Problem to work on >> The required output is the exact run of lines below that opens at the line with "0.16, 0.766, 0.004);" and closes at the line with "for (const x of [-0.81, 0.81])".

Supplied information >>
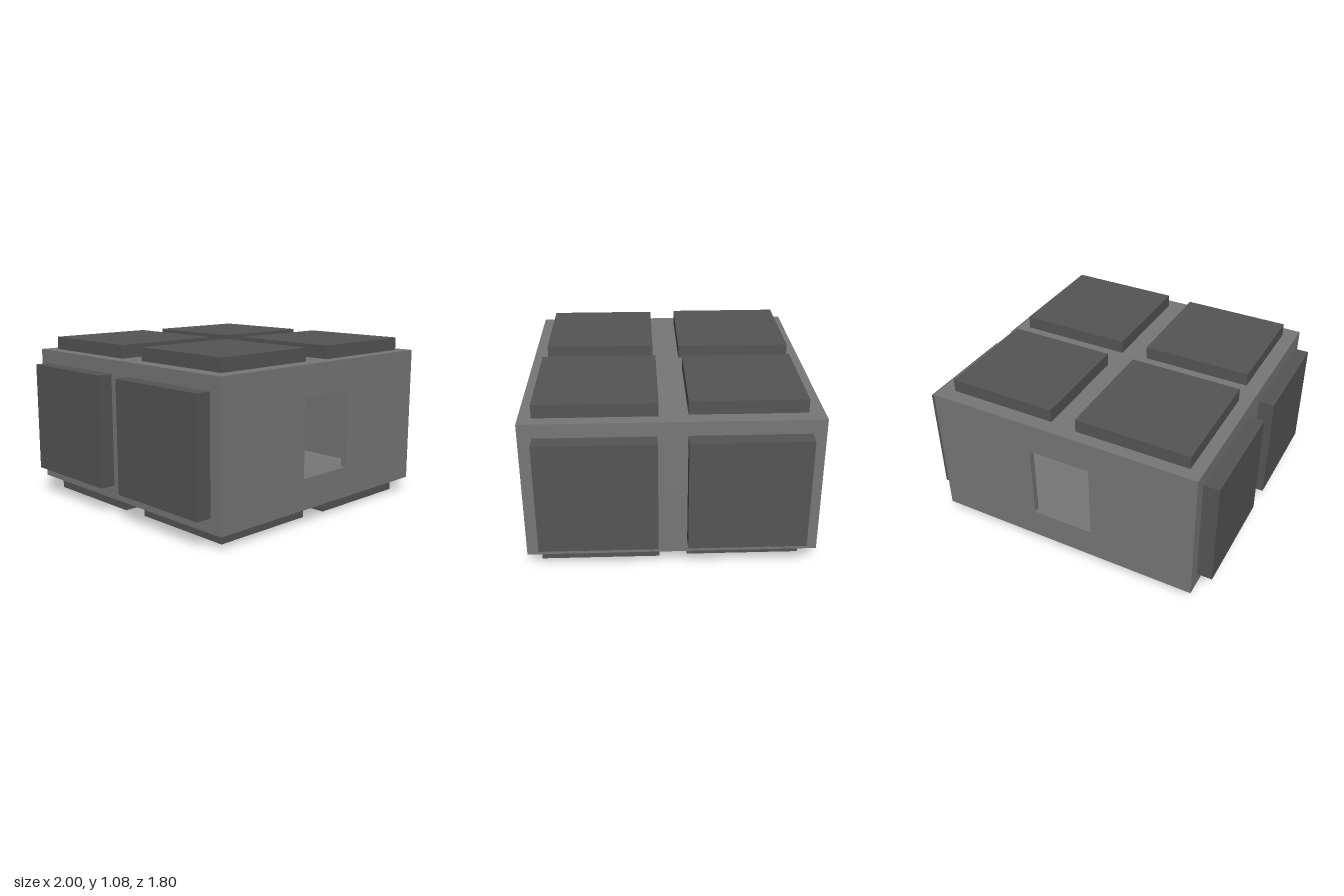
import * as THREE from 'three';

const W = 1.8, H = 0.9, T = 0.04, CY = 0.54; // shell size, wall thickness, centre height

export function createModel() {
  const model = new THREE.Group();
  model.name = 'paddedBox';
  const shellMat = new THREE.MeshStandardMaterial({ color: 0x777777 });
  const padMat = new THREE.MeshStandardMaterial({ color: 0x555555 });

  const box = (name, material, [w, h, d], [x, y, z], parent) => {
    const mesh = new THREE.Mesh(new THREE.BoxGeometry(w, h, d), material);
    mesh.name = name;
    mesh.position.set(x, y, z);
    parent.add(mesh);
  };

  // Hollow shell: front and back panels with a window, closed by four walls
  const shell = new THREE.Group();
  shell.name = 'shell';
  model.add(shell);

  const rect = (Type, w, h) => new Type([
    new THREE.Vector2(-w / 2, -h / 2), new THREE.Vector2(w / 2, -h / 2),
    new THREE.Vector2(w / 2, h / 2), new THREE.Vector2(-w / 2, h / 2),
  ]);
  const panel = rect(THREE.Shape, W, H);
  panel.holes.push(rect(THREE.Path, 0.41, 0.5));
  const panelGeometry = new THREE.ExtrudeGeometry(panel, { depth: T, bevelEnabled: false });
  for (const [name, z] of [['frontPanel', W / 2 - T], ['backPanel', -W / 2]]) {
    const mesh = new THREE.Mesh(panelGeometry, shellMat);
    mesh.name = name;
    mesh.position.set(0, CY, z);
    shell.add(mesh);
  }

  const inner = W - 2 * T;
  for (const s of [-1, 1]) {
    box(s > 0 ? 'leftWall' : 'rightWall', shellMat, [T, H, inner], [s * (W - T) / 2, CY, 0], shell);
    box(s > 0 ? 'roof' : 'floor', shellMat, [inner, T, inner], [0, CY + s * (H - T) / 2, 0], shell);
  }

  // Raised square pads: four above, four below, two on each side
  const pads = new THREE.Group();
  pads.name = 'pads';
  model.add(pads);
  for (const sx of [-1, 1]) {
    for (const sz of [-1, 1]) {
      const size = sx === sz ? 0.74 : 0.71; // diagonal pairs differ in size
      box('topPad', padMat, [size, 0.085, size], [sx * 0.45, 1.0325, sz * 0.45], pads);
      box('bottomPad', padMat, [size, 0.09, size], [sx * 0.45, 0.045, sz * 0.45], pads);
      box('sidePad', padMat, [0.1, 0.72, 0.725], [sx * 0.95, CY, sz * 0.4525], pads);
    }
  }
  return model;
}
--
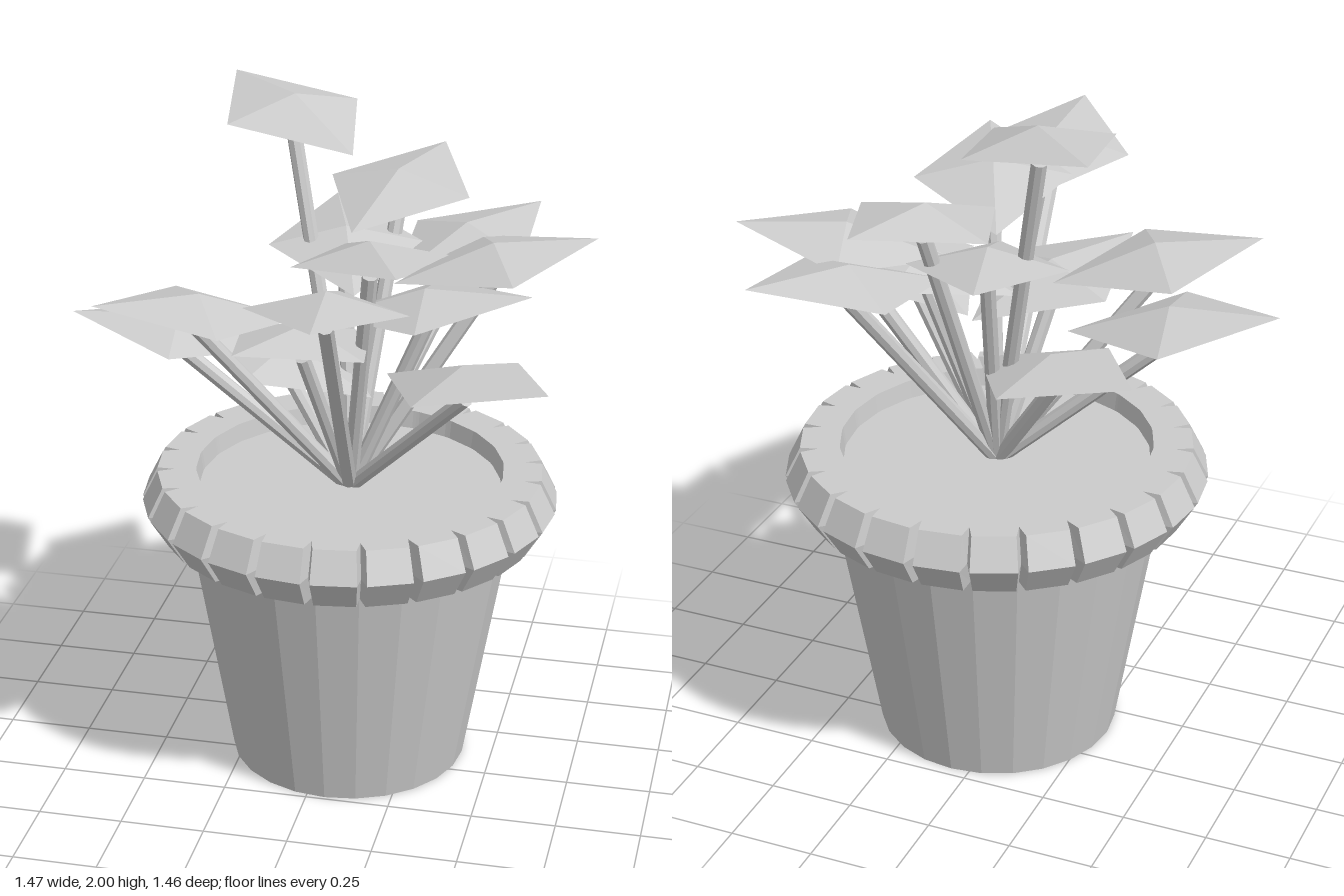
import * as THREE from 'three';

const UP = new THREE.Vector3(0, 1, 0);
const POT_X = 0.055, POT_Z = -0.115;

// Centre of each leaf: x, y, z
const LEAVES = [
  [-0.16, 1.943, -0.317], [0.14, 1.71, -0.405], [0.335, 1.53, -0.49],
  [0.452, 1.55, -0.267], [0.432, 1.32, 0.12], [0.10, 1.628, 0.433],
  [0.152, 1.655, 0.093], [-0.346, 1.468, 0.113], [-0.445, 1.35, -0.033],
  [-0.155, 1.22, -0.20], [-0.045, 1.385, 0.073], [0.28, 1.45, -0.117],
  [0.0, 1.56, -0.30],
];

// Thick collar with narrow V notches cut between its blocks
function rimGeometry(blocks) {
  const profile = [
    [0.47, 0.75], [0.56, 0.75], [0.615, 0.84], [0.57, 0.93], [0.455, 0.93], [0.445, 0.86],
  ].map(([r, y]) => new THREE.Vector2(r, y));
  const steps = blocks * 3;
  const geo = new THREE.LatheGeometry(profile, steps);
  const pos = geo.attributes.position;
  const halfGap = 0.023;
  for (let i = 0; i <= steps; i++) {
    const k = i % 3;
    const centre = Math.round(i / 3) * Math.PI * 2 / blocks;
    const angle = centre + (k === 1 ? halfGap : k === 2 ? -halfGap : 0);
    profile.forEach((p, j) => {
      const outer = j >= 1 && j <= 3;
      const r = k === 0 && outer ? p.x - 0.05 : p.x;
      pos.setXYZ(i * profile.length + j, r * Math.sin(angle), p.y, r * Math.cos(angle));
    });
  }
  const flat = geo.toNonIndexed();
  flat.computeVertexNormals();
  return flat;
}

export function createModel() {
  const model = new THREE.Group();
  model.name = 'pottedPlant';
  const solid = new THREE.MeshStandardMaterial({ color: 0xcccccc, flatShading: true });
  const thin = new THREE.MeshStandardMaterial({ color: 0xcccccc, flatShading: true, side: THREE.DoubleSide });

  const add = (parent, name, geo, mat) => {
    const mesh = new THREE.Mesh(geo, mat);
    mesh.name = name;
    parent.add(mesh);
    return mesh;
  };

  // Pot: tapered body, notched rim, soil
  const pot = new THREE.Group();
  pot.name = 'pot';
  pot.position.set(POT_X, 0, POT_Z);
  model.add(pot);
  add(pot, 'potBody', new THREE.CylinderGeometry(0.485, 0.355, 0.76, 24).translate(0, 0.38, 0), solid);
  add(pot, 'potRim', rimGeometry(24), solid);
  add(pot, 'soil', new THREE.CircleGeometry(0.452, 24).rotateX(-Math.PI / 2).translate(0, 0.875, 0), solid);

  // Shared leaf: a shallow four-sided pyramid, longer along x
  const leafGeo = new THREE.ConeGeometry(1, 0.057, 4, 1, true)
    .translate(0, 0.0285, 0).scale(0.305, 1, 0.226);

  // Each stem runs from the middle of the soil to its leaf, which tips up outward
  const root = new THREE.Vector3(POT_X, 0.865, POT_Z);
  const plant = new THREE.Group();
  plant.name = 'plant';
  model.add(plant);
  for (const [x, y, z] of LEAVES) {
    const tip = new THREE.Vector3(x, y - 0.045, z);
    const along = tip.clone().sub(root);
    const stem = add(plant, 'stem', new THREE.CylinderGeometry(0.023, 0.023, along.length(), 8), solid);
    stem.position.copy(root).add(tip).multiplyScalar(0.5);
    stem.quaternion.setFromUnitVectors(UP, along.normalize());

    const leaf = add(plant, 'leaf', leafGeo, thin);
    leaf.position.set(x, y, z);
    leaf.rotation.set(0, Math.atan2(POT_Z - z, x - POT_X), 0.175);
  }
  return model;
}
==
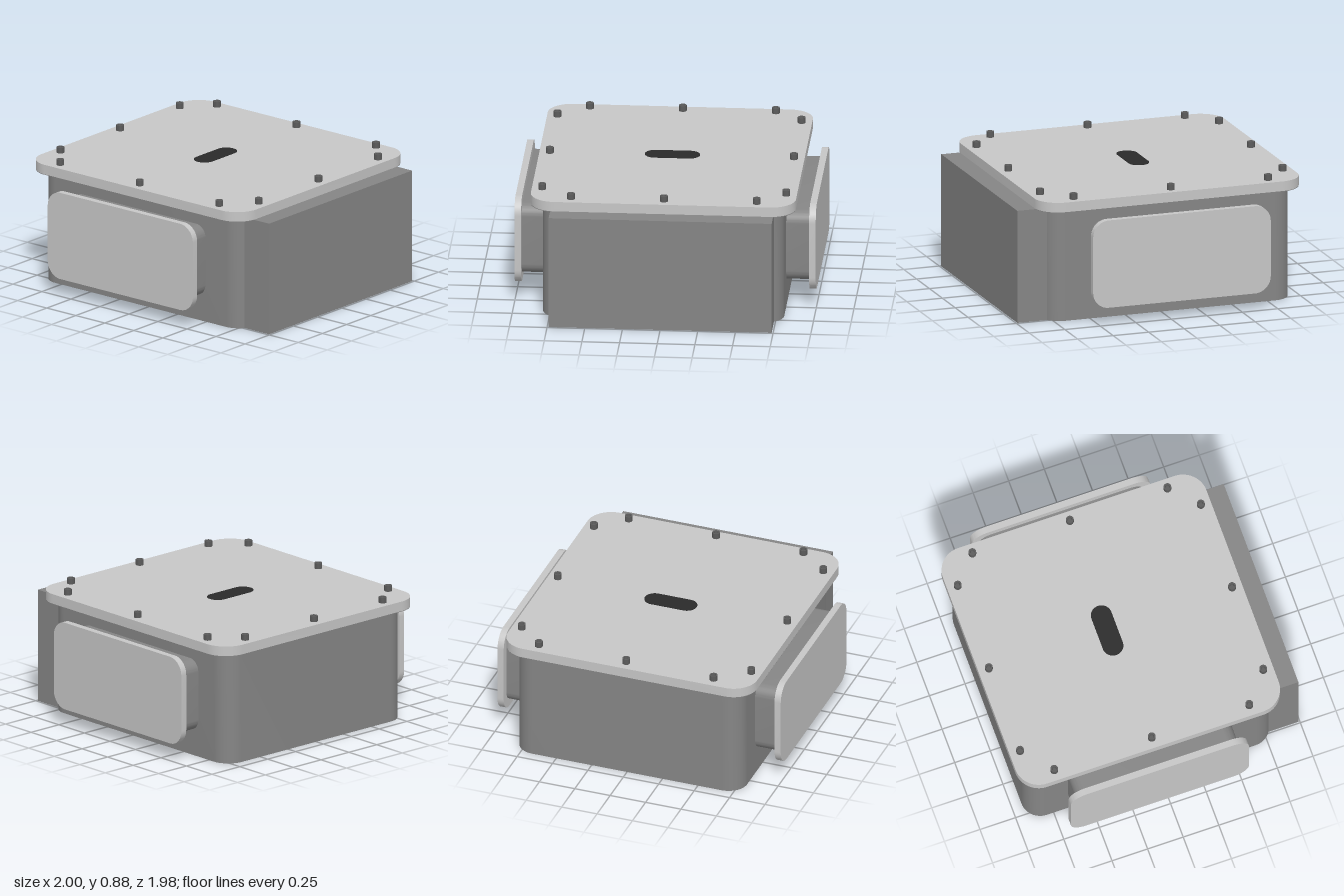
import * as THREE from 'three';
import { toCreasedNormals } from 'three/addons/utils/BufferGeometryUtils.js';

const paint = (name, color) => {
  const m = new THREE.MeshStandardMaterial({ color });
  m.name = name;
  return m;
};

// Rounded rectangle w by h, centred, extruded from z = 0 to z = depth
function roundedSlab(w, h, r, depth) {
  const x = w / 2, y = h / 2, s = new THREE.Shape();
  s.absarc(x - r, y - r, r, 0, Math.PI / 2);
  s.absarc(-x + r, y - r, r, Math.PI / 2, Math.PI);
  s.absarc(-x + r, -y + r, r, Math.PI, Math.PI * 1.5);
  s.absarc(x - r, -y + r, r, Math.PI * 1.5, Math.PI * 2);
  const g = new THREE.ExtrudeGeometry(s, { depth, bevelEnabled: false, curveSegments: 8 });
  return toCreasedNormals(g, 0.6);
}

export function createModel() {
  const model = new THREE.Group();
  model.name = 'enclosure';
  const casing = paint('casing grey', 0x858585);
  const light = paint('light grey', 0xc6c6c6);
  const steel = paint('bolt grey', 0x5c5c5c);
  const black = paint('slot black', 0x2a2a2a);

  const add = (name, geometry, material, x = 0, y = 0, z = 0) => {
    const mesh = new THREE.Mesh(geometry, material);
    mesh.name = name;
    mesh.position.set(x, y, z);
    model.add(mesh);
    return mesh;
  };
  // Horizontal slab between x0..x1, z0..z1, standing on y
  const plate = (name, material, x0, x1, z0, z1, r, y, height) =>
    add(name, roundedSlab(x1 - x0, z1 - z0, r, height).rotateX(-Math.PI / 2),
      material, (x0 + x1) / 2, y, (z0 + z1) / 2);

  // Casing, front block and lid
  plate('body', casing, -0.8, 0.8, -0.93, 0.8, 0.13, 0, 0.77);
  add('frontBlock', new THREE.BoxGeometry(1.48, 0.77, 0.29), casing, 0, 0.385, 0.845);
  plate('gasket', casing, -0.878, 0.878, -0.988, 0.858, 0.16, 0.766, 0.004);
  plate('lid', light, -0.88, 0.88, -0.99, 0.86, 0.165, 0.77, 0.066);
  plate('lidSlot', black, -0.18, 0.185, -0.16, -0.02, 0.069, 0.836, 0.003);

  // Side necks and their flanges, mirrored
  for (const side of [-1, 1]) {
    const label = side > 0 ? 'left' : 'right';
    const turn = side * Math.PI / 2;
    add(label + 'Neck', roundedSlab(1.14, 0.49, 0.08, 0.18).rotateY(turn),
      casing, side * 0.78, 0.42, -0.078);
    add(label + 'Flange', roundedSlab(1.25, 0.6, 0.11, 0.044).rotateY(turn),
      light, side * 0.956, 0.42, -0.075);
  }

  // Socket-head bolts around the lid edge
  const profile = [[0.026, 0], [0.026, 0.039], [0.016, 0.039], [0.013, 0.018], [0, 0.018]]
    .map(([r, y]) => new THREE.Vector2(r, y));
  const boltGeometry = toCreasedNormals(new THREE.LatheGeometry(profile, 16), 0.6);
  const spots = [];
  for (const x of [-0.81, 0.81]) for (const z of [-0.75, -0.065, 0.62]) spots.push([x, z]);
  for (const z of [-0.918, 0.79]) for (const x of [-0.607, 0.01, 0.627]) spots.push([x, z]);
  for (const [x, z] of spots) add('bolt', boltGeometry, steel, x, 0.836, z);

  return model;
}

Answer section >>
  plate('gasket', casing, -0.878, 0.878, -0.988, 0.858, 0.16, 0.766, 0.004);
  plate('lid', light, -0.88, 0.88, -0.99, 0.86, 0.165, 0.77, 0.066);
  plate('lidSlot', black, -0.18, 0.185, -0.16, -0.02, 0.069, 0.836, 0.003);

  // Side necks and their flanges, mirrored
  for (const side of [-1, 1]) {
    const label = side > 0 ? 'left' : 'right';
    const turn = side * Math.PI / 2;
    add(label + 'Neck', roundedSlab(1.14, 0.49, 0.08, 0.18).rotateY(turn),
      casing, side * 0.78, 0.42, -0.078);
    add(label + 'Flange', roundedSlab(1.25, 0.6, 0.11, 0.044).rotateY(turn),
      light, side * 0.956, 0.42, -0.075);
  }

  // Socket-head bolts around the lid edge
  const profile = [[0.026, 0], [0.026, 0.039], [0.016, 0.039], [0.013, 0.018], [0, 0.018]]
    .map(([r, y]) => new THREE.Vector2(r, y));
  const boltGeometry = toCreasedNormals(new THREE.LatheGeometry(profile, 16), 0.6);
  const spots = [];
  for (const x of [-0.81, 0.81]) for (const z of [-0.75, -0.065, 0.62]) spots.push([x, z]);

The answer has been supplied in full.